2) http://birdingonthe.net/mailinglists/CAYU.html

Please submit your observations to eBird:
http://ebird.org/content/ebird/

--



--

Cayugabirds-L List Info:
http://www.NortheastBirding.com/CayugabirdsWELCOME
http://www.NortheastBirding.com/CayugabirdsRULES

Archives:
1) http://www.mail-archive.com/cayugabirds-l@cornell.edu/ 
maillist.html

2) http://birdingonthe.net/mailinglists/CAYU.html

Please submit your observations to eBird:
http://ebird.org/content/ebird/

--




--

Cayugabirds-L List Info:
http://www.NortheastBirding.com/CayugabirdsWELCOME
http://www.NortheastBirding.com/CayugabirdsRULES

Archives:
1) http://www.mail-archive.com/cayugabirds-l@cornell.edu/maillist.html
2) http://birdingonthe.net/mailinglists/CAYU.html

Please submit your observations to eBird:
http://ebird.org/content/ebird/

--


--

Cayugabirds-L List Info:
http://www.NortheastBirding.com/CayugabirdsWELCOME
http://www.NortheastBirding.com/CayugabirdsRULES

Archives:
1) http://www.mail-archive.com/cayugabirds-l@cornell.edu/maillist.html
2) http://birdingonthe.net/mailinglists/CAYU.html

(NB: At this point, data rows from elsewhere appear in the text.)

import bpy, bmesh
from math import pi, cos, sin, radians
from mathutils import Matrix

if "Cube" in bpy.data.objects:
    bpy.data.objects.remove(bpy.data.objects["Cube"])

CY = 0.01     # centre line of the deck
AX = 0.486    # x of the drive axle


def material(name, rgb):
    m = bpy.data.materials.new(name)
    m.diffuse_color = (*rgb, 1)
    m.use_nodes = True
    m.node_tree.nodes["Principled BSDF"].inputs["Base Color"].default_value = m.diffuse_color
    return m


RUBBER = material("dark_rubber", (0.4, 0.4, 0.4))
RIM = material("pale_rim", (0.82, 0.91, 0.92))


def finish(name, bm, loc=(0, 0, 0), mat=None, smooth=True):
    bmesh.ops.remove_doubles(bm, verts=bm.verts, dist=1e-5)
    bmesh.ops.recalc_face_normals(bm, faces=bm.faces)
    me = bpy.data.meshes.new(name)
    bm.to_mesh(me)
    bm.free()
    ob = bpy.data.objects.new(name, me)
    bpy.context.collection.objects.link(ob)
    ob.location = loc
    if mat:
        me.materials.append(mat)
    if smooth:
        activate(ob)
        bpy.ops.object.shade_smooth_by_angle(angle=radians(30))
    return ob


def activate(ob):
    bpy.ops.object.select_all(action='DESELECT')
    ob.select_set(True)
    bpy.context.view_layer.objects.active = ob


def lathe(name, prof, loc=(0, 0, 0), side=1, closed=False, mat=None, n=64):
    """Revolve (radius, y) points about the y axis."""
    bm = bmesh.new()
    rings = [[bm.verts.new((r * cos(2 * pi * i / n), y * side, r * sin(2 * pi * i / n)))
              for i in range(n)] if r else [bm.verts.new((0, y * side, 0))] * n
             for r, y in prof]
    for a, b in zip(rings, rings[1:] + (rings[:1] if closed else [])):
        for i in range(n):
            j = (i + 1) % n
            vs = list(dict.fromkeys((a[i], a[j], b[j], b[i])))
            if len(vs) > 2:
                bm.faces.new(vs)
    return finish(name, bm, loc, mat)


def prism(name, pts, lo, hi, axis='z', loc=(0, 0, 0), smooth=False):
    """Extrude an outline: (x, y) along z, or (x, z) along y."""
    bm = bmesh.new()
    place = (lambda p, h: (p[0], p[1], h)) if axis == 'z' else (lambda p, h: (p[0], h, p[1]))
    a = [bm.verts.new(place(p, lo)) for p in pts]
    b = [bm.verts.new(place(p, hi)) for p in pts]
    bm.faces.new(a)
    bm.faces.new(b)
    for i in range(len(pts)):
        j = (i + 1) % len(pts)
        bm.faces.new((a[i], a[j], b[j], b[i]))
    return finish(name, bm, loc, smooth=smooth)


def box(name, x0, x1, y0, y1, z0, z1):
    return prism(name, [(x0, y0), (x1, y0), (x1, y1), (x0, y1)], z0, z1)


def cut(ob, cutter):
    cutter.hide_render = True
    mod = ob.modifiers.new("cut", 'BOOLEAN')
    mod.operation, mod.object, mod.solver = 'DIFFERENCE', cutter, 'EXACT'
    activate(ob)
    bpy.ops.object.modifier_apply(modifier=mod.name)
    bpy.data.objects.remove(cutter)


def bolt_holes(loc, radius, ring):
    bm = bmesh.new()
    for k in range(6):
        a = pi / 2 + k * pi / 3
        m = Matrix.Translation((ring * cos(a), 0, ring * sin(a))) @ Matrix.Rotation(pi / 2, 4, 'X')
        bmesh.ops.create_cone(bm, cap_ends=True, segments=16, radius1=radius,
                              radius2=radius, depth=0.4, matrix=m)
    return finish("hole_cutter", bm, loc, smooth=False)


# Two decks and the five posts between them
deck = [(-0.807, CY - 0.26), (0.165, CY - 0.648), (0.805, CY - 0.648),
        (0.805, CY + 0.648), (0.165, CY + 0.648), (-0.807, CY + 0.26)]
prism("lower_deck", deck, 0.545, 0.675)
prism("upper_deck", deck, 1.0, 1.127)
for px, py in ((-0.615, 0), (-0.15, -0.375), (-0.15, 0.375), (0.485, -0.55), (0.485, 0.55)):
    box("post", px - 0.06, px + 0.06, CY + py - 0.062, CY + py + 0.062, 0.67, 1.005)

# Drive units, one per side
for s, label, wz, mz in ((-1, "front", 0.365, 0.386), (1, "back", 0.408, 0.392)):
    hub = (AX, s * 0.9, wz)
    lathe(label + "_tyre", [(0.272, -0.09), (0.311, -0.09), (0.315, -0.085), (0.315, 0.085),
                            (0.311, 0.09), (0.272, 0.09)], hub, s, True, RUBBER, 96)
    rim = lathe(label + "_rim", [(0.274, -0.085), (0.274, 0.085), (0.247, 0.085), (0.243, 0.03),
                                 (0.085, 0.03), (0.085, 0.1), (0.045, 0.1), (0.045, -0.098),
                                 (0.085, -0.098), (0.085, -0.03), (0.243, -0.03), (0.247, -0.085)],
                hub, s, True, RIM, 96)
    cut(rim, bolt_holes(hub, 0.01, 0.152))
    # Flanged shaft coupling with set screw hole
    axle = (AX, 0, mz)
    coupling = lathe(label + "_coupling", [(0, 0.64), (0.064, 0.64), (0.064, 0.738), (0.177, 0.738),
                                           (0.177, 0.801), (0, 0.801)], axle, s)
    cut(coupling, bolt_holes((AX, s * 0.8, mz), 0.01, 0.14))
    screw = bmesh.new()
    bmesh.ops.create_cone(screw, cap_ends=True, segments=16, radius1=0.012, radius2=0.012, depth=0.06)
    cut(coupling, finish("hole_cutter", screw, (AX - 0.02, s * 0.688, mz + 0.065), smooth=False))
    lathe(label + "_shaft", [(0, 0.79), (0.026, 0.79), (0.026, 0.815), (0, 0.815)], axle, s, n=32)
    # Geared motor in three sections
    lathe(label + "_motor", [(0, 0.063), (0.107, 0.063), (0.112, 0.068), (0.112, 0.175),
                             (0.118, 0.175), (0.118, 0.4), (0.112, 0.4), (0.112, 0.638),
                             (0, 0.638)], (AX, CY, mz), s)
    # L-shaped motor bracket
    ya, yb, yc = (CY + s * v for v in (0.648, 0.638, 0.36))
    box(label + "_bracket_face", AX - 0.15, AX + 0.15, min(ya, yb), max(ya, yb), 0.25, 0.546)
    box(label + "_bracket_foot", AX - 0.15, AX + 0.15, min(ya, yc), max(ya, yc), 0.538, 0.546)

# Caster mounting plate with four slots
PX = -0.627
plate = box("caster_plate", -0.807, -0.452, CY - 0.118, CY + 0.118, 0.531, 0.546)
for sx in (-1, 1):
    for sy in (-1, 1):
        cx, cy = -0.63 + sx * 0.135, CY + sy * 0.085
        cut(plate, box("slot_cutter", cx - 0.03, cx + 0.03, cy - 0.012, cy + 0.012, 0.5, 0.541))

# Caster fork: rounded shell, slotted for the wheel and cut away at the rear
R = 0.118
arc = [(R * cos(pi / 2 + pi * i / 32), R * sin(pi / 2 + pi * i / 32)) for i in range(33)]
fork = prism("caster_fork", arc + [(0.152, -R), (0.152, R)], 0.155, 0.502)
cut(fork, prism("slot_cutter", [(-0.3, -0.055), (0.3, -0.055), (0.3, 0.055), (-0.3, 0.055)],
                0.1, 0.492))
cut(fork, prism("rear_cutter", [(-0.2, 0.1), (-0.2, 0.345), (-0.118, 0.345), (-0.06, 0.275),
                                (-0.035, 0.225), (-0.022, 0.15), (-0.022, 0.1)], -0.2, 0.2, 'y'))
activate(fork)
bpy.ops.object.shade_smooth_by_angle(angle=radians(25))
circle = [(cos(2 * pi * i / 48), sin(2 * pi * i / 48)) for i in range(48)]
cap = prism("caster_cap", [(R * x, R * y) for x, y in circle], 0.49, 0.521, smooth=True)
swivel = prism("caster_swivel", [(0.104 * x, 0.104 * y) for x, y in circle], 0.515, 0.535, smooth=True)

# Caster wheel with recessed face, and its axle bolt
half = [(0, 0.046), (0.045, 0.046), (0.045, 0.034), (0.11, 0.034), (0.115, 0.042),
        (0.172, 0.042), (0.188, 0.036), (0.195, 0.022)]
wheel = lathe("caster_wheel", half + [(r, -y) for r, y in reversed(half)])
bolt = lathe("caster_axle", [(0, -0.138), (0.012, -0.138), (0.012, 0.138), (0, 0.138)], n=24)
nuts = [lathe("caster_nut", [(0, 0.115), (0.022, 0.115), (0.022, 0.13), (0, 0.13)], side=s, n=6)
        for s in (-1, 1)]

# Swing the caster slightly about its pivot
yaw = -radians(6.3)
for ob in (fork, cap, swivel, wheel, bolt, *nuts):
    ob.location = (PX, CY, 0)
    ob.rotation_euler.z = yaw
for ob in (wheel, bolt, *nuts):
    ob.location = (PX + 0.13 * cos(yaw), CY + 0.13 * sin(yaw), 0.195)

Please submit your observations to eBird:
http://ebird.org/content/ebird/

--